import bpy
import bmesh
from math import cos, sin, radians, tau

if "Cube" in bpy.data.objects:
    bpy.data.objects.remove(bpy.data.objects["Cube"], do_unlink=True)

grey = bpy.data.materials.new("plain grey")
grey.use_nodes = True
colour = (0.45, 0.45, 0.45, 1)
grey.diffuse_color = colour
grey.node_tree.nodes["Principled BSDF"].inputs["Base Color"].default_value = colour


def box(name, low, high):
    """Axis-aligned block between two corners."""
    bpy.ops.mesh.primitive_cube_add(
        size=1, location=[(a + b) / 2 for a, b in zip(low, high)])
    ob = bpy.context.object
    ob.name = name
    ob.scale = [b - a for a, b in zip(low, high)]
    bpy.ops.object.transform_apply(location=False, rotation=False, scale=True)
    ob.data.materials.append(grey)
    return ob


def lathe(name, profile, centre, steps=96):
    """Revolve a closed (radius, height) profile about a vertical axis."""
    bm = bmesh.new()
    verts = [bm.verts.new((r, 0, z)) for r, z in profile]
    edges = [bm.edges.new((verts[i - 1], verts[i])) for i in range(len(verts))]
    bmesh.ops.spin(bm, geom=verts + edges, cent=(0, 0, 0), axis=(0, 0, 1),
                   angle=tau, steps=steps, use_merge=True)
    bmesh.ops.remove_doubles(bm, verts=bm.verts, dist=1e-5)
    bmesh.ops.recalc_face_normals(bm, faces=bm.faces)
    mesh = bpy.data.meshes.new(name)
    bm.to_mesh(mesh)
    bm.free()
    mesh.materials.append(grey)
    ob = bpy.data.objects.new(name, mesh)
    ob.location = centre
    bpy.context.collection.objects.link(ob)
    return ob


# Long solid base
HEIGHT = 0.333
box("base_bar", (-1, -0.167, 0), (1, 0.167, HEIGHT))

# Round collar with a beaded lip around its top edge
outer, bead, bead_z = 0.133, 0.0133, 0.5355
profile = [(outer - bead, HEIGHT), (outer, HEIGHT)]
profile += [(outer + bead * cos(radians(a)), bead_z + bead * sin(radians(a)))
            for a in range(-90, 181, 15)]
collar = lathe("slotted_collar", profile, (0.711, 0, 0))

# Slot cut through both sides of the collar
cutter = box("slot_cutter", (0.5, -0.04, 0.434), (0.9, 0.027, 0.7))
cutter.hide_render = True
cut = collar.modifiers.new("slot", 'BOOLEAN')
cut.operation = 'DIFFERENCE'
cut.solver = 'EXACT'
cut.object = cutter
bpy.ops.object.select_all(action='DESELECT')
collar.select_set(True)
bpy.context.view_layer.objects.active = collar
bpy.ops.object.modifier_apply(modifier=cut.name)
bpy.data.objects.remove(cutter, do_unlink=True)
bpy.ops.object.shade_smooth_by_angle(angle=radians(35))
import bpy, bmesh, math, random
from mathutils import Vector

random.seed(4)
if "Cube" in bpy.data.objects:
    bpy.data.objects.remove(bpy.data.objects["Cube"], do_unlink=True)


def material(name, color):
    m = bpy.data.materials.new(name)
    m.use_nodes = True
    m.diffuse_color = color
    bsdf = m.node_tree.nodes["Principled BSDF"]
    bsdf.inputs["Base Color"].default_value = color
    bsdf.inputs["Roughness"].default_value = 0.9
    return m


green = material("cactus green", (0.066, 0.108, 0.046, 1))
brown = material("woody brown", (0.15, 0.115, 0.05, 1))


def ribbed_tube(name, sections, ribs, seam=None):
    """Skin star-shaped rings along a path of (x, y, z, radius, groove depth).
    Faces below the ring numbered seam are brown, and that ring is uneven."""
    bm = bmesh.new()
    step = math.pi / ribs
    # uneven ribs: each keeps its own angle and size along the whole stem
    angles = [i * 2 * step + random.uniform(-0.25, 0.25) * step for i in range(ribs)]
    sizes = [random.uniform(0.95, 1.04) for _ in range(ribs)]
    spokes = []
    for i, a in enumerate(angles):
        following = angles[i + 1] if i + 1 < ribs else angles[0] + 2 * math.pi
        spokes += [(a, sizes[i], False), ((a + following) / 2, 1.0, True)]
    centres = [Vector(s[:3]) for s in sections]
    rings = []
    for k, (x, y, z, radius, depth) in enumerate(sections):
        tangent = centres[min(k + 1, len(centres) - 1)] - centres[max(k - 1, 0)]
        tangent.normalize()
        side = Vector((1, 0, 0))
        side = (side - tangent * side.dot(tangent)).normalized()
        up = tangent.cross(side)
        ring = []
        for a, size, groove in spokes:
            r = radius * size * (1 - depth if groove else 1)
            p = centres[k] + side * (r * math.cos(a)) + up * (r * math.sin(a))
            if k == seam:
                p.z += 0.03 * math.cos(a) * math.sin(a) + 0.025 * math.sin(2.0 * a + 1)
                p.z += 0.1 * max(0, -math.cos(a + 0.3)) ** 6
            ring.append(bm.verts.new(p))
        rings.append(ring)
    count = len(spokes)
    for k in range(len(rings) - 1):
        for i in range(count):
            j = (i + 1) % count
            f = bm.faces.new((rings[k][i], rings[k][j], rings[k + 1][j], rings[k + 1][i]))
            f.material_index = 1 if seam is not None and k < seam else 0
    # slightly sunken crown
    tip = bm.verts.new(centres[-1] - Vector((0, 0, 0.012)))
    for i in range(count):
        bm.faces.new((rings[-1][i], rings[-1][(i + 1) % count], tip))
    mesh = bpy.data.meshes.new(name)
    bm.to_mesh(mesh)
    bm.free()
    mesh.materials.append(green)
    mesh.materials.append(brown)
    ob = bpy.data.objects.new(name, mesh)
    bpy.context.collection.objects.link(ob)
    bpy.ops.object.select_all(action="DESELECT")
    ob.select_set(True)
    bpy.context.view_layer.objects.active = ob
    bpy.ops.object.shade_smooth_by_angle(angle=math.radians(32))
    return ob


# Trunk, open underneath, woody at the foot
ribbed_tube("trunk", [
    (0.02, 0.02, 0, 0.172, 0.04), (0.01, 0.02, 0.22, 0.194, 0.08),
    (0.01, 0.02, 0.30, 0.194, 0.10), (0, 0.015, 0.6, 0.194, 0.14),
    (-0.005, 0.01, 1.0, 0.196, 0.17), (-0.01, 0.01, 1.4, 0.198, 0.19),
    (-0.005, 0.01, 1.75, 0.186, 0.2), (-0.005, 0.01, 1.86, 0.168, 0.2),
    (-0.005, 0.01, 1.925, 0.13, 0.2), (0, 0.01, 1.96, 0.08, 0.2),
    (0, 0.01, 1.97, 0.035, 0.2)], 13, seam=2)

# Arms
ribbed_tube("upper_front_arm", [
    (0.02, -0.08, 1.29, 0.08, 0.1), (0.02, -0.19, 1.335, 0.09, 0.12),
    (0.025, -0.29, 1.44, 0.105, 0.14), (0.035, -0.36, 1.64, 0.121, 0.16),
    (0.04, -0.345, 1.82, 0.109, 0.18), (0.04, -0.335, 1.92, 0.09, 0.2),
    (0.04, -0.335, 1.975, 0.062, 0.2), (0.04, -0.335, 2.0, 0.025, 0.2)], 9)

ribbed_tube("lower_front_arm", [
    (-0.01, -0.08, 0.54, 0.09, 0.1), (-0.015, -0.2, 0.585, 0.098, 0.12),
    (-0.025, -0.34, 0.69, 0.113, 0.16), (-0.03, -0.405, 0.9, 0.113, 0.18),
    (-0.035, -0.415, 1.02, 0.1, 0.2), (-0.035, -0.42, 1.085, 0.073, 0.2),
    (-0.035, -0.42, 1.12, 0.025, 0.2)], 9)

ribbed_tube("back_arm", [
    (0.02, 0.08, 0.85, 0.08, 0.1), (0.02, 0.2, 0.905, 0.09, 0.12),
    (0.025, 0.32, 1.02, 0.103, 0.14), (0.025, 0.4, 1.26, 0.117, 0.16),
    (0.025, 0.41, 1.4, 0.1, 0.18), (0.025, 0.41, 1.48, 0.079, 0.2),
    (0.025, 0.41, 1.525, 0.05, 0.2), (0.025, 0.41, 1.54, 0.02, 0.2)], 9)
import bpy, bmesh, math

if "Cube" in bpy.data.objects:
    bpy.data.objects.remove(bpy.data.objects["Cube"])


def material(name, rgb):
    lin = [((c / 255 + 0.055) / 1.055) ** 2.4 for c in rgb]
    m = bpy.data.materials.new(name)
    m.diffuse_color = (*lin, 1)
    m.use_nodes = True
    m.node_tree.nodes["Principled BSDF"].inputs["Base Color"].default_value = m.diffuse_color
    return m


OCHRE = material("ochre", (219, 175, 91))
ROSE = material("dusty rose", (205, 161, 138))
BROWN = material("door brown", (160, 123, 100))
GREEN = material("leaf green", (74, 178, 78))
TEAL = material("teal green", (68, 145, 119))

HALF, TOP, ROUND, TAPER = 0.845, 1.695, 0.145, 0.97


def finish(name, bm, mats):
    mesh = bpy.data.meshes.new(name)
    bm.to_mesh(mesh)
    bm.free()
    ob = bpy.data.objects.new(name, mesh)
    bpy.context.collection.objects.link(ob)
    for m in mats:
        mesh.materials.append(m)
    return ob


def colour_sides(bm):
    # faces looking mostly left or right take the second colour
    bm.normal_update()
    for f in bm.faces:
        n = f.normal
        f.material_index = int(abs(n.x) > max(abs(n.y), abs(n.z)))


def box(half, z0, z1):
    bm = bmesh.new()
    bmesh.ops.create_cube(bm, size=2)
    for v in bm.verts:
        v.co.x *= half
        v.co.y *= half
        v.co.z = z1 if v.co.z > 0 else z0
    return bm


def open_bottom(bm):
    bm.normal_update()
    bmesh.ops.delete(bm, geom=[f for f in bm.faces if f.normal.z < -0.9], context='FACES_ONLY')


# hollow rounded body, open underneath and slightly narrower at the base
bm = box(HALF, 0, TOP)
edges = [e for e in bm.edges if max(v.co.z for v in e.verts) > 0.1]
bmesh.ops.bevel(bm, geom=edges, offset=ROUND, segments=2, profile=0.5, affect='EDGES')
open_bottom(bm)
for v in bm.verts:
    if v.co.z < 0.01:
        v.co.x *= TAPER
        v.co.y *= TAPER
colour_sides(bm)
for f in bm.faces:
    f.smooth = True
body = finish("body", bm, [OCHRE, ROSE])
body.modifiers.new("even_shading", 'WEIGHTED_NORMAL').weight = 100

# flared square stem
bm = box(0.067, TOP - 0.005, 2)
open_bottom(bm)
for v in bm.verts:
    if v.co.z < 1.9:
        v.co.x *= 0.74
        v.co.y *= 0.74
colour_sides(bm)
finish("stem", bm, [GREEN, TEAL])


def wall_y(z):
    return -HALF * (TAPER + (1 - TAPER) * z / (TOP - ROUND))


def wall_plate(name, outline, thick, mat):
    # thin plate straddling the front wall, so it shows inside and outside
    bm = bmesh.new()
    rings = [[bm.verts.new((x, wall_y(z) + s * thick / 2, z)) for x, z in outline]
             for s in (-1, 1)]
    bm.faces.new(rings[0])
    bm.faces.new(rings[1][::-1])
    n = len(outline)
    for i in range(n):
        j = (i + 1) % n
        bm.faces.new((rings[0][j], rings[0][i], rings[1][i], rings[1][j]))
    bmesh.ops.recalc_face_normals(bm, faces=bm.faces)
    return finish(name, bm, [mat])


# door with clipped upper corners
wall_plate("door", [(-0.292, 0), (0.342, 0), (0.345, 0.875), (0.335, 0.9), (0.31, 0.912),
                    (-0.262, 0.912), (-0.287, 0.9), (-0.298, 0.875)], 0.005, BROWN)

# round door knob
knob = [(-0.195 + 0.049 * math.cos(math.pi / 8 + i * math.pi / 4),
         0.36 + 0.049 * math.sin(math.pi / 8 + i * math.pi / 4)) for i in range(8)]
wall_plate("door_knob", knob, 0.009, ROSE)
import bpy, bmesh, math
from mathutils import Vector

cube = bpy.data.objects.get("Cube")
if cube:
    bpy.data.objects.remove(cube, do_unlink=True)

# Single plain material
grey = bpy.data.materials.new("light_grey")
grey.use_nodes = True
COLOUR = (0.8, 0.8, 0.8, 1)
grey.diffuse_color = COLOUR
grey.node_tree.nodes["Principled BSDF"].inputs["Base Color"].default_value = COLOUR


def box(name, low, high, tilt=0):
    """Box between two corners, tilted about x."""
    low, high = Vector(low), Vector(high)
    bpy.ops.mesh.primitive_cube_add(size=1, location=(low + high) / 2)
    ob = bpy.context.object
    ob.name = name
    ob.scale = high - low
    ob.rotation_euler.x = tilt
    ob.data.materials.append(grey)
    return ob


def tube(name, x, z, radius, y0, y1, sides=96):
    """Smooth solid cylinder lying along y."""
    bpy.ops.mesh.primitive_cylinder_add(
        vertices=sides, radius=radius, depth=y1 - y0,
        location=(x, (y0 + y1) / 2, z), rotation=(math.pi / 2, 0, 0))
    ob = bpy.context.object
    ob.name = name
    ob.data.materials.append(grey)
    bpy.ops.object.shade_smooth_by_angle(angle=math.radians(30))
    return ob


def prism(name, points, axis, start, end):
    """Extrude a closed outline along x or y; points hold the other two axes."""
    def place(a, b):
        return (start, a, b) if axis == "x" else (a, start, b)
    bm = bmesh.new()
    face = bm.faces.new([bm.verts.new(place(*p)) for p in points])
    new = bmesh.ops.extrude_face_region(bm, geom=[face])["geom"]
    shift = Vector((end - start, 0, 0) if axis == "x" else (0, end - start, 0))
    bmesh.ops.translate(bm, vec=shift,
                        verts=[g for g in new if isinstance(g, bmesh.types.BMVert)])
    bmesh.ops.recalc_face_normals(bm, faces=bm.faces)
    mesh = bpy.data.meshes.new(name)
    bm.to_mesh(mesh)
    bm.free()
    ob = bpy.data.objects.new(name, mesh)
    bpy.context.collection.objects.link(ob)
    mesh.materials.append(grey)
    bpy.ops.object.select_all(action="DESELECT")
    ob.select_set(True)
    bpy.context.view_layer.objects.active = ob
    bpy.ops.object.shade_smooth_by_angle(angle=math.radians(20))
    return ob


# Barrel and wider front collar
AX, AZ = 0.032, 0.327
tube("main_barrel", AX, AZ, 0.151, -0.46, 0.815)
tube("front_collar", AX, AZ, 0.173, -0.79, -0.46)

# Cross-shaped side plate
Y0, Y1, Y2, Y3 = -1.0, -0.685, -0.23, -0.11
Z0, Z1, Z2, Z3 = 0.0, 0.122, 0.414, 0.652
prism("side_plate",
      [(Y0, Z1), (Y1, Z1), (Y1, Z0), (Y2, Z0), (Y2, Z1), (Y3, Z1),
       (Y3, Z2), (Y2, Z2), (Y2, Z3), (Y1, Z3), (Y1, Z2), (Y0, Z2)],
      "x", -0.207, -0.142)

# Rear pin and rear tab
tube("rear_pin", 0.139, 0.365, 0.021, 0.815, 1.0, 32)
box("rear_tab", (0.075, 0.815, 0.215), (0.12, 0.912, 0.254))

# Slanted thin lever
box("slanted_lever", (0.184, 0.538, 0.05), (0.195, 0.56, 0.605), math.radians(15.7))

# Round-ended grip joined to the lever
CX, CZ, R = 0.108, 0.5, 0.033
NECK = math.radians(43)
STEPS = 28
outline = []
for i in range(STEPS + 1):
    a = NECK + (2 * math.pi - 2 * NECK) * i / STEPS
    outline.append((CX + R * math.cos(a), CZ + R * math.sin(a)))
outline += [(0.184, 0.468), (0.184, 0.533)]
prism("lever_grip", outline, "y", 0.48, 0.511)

- _EXERCISE AIM_:
From the entries, copy out each line containing the word "ribs".

- _TASK RESPONSE_:
def ribbed_tube(name, sections, ribs, seam=None):
    step = math.pi / ribs
    # uneven ribs: each keeps its own angle and size along the whole stem
    angles = [i * 2 * step + random.uniform(-0.25, 0.25) * step for i in range(ribs)]
    sizes = [random.uniform(0.95, 1.04) for _ in range(ribs)]
        following = angles[i + 1] if i + 1 < ribs else angles[0] + 2 * math.pi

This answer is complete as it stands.